**Task instructions:**
Filter these entries down to the lines that hold the word "notch", and show each of them.

**Extracted entries:**
━━━━━━━━

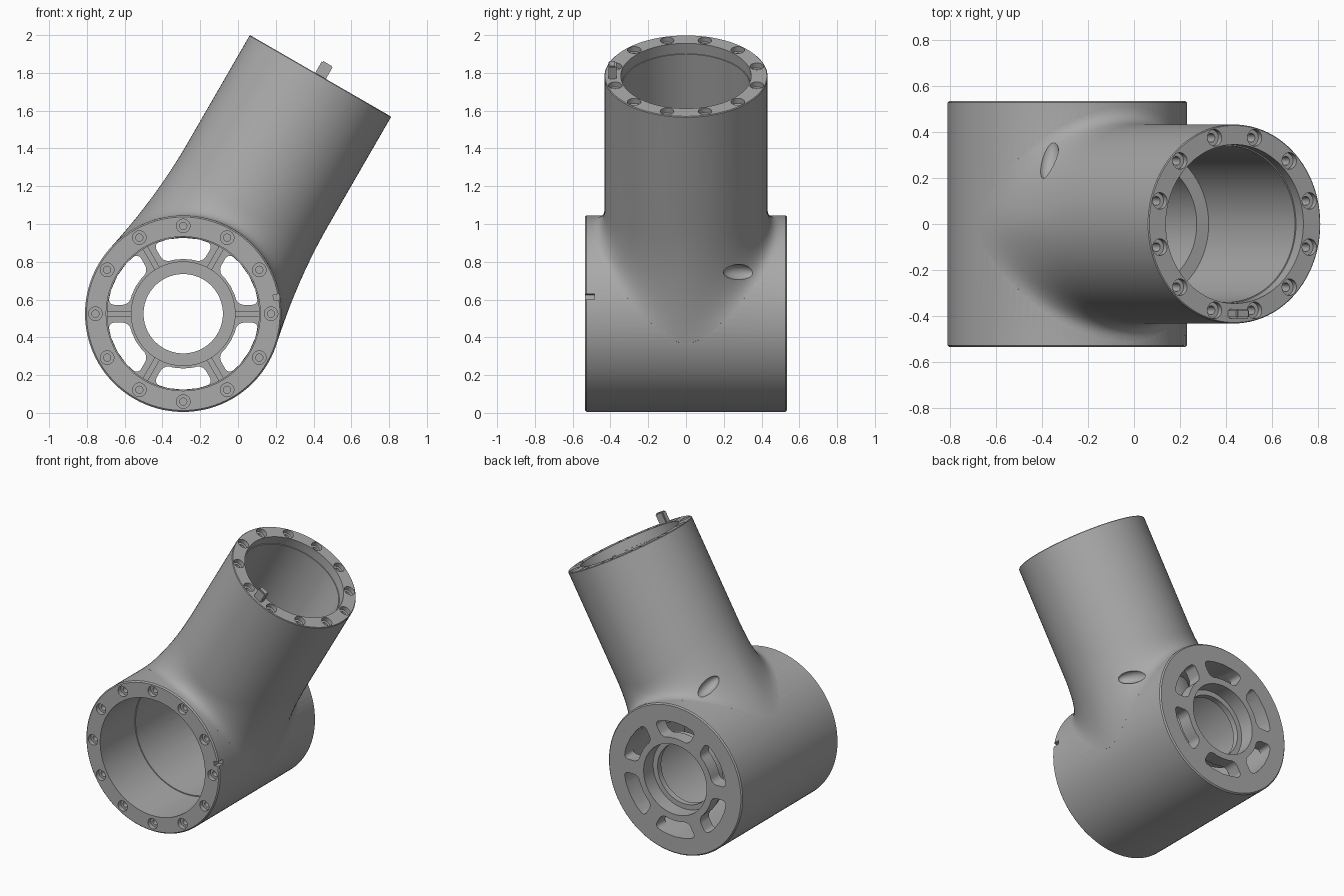
import bpy, bmesh, math
from math import sin, cos, pi, sqrt, radians
from mathutils import Matrix, Vector

cube = bpy.data.objects.get("Cube")
if cube:
    bpy.data.objects.remove(cube, do_unlink=True)

grey = bpy.data.materials.new("cast_grey")
grey.use_nodes = True
colour = (0.4, 0.4, 0.4, 1)
grey.diffuse_color = colour
grey.node_tree.nodes["Principled BSDF"].inputs["Base Color"].default_value = colour

SEG = 96
HUB = Vector((-0.29, 0, 0.525))
# Local z of each frame runs along the axis of that barrel
BARREL = Matrix.Translation(HUB) @ Matrix.Rotation(-pi / 2, 4, 'X')
BRANCH = Matrix.Translation(HUB) @ Matrix.Rotation(radians(30), 4, 'Y')
R, HALF = 0.52, 0.535
TUBE_R, TUBE_L = 0.432, 1.454


def finish(name, bm, matrix):
    bmesh.ops.recalc_face_normals(bm, faces=bm.faces)
    bm.transform(matrix)
    mesh = bpy.data.meshes.new(name)
    bm.to_mesh(mesh)
    bm.free()
    mesh.materials.append(grey)
    ob = bpy.data.objects.new(name, mesh)
    bpy.context.collection.objects.link(ob)
    return ob


def add_loft(bm, rings, loop=False, matrix=Matrix()):
    """Bridge rings of points; cap the ends, or close the last to the first."""
    rows = [[bm.verts.new(matrix @ Vector(p)) for p in ring] for ring in rings]
    n = len(rows[0])
    pairs = list(zip(rows, rows[1:])) + ([(rows[-1], rows[0])] if loop else [])
    for a, b in pairs:
        for i in range(n):
            j = (i + 1) % n
            bm.faces.new((a[i], a[j], b[j], b[i]))
    if not loop:
        bm.faces.new(rows[0])
        bm.faces.new(rows[-1])
    return rows


def circle(r, h, seg=SEG):
    return [(r * cos(2 * pi * i / seg), r * sin(2 * pi * i / seg), h) for i in range(seg)]


def lathe(name, profile, matrix, loop=False):
    bm = bmesh.new()
    add_loft(bm, [circle(r, h) for r, h in profile], loop)
    return finish(name, bm, matrix)


def add_box(bm, size, centre, turn=0):
    m = Matrix.Rotation(turn, 4, 'Z') @ Matrix.Translation(centre) @ Matrix.Diagonal((*size, 1))
    bmesh.ops.create_cube(bm, size=1, matrix=m)


def boolean(body, tool, operation='DIFFERENCE'):
    mod = body.modifiers.new("cut", 'BOOLEAN')
    mod.operation, mod.object, mod.solver = operation, tool, 'EXACT'
    bpy.context.view_layer.objects.active = body
    bpy.ops.object.modifier_apply(modifier=mod.name)
    bpy.data.objects.remove(tool, do_unlink=True)


# Main barrel with slightly broken edges
e = 0.008
body = lathe("pipe_body", [(R - e, -HALF), (R, -HALF + e), (R, HALF - e), (R - e, HALF)], BARREL)


# Slanted branch, flaring smoothly onto the barrel
def branch_ring(t):
    ring = []
    foot_r = 0.508
    for i in range(SEG):
        a = 2 * pi * i / SEG
        c2 = cos(a) ** 2
        top = 0.64 + 0.15 * c2
        foot = sqrt(R * R - foot_r ** 2 * c2)
        bend = foot + (foot_r - TUBE_R) * foot_r * c2 / foot
        h = (1 - t) ** 2 * top + 2 * t * (1 - t) * bend + t * t * foot
        r = TUBE_R + (foot_r - TUBE_R) * t * t
        ring.append((r * cos(a), r * sin(a), h))
    return ring


bm = bmesh.new()
add_loft(bm, [circle(TUBE_R - 0.004, TUBE_L), circle(TUBE_R, TUBE_L - 0.004)]
         + [branch_ring(k / 10) for k in range(11)] + [circle(0.40, 0)])
boolean(body, finish("branch", bm, BRANCH), 'UNION')

# Bores
boolean(body, lathe("barrel_bore", [(0.408, -0.7), (0.408, -0.15), (0.402, -0.15),
                                    (0.402, 0.44)], BARREL))
boolean(body, lathe("branch_bore", [(0.345, 1.6), (0.345, 1.39), (0.34, 1.39), (0.34, 0.64),
                                    (0.28, 0.64), (0.28, 0.1)], BRANCH))
boolean(body, lathe("hub_bore", [(0.265, 0.3), (0.265, 0.7)], BARREL))


# Stepped bolt holes around both open ends
def bolt_holes(radius, face, inward, first, matrix):
    bm = bmesh.new()
    for k in range(12):
        a = first + k * pi / 6
        m = Matrix.Translation((radius * cos(a), radius * sin(a), face))
        steps = [(0.036, -0.02), (0.036, 0.03), (0.019, 0.03), (0.019, 0.1)]
        add_loft(bm, [circle(r, d * inward, 24) for r, d in steps], matrix=m)
    boolean(body, finish("bolt_holes", bm, matrix))


bolt_holes(0.465, -HALF, 1, 0, BARREL)
bolt_holes(0.388, TUBE_L, -1, pi / 12, BRANCH)

# Six rounded windows in the back plate
bm = bmesh.new()
for k in range(6):
    mid = pi / 6 + k * pi / 3
    outline = []
    for r, way in ((0.402, 1), (0.29, -1)):
        half = pi / 6 - math.asin(0.047 / r)
        outline += [(r, mid + way * half * (i / 2 - 1)) for i in range(5)]
    low, high = add_loft(bm, [[(r * cos(a), r * sin(a), h) for r, a in outline]
                              for h in (0.3, 0.7)])
    corners = [bm.edges.get((low[i], high[i])) for i in (0, 4, 5, 9)]
    bmesh.ops.bevel(bm, geom=corners, offset=0.035, segments=5, profile=0.5, affect='EDGES')
boolean(body, finish("windows", bm, BARREL))

# Locating notch on the front rim
bm = bmesh.new()
add_box(bm, (0.07, 0.03, 0.1), (0.52, 0, -HALF), radians(-10))
boolean(body, finish("notch", bm, BARREL))

# Oval pockets either side of the branch root
for side in (1, -1):
    bm = bmesh.new()
    bmesh.ops.create_uvsphere(bm, u_segments=32, v_segments=20, radius=0.042)
    bm.transform(Matrix.Diagonal((1, 1, 2.3, 1)))
    bm.transform(Vector((-0.07 * side, 0.18, -0.05)).to_track_quat('Z', 'Y').to_matrix().to_4x4())
    bm.transform(Matrix.Translation((0.362 * side, 0.285, 0.462)))
    boolean(body, finish("pocket", bm, BRANCH))

# Stepped hub collar in the back plate
collar = lathe("hub_collar", [(0.21, 0.39), (0.277, 0.39), (0.277, 0.52), (0.272, HALF),
                              (0.245, HALF), (0.245, 0.43), (0.21, 0.43)], BARREL, True)

# Stiffening ribs along the spokes
bm = bmesh.new()
for k in range(6):
    add_box(bm, (0.145, 0.03, 0.06), (0.335, 0, 0.44), k * pi / 3)
ribs = finish("spoke_ribs", bm, BARREL)

# Locating pin on the branch end
bm = bmesh.new()
add_box(bm, (0.065, 0.042, 0.12), (0, -0.39, TUBE_L + 0.015))
bmesh.ops.bevel(bm, geom=bm.edges[:], offset=0.006, segments=2, affect='EDGES')
pin = finish("locating_pin", bm, BRANCH)

for ob in (body, collar, ribs, pin):
    bpy.ops.object.select_all(action='DESELECT')
    ob.select_set(True)
    bpy.context.view_layer.objects.active = ob
    bpy.ops.object.shade_smooth_by_angle(angle=radians(30))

━━━━━━━━

**Worked solution:**
# Locating notch on the front rim
boolean(body, finish("notch", bm, BARREL))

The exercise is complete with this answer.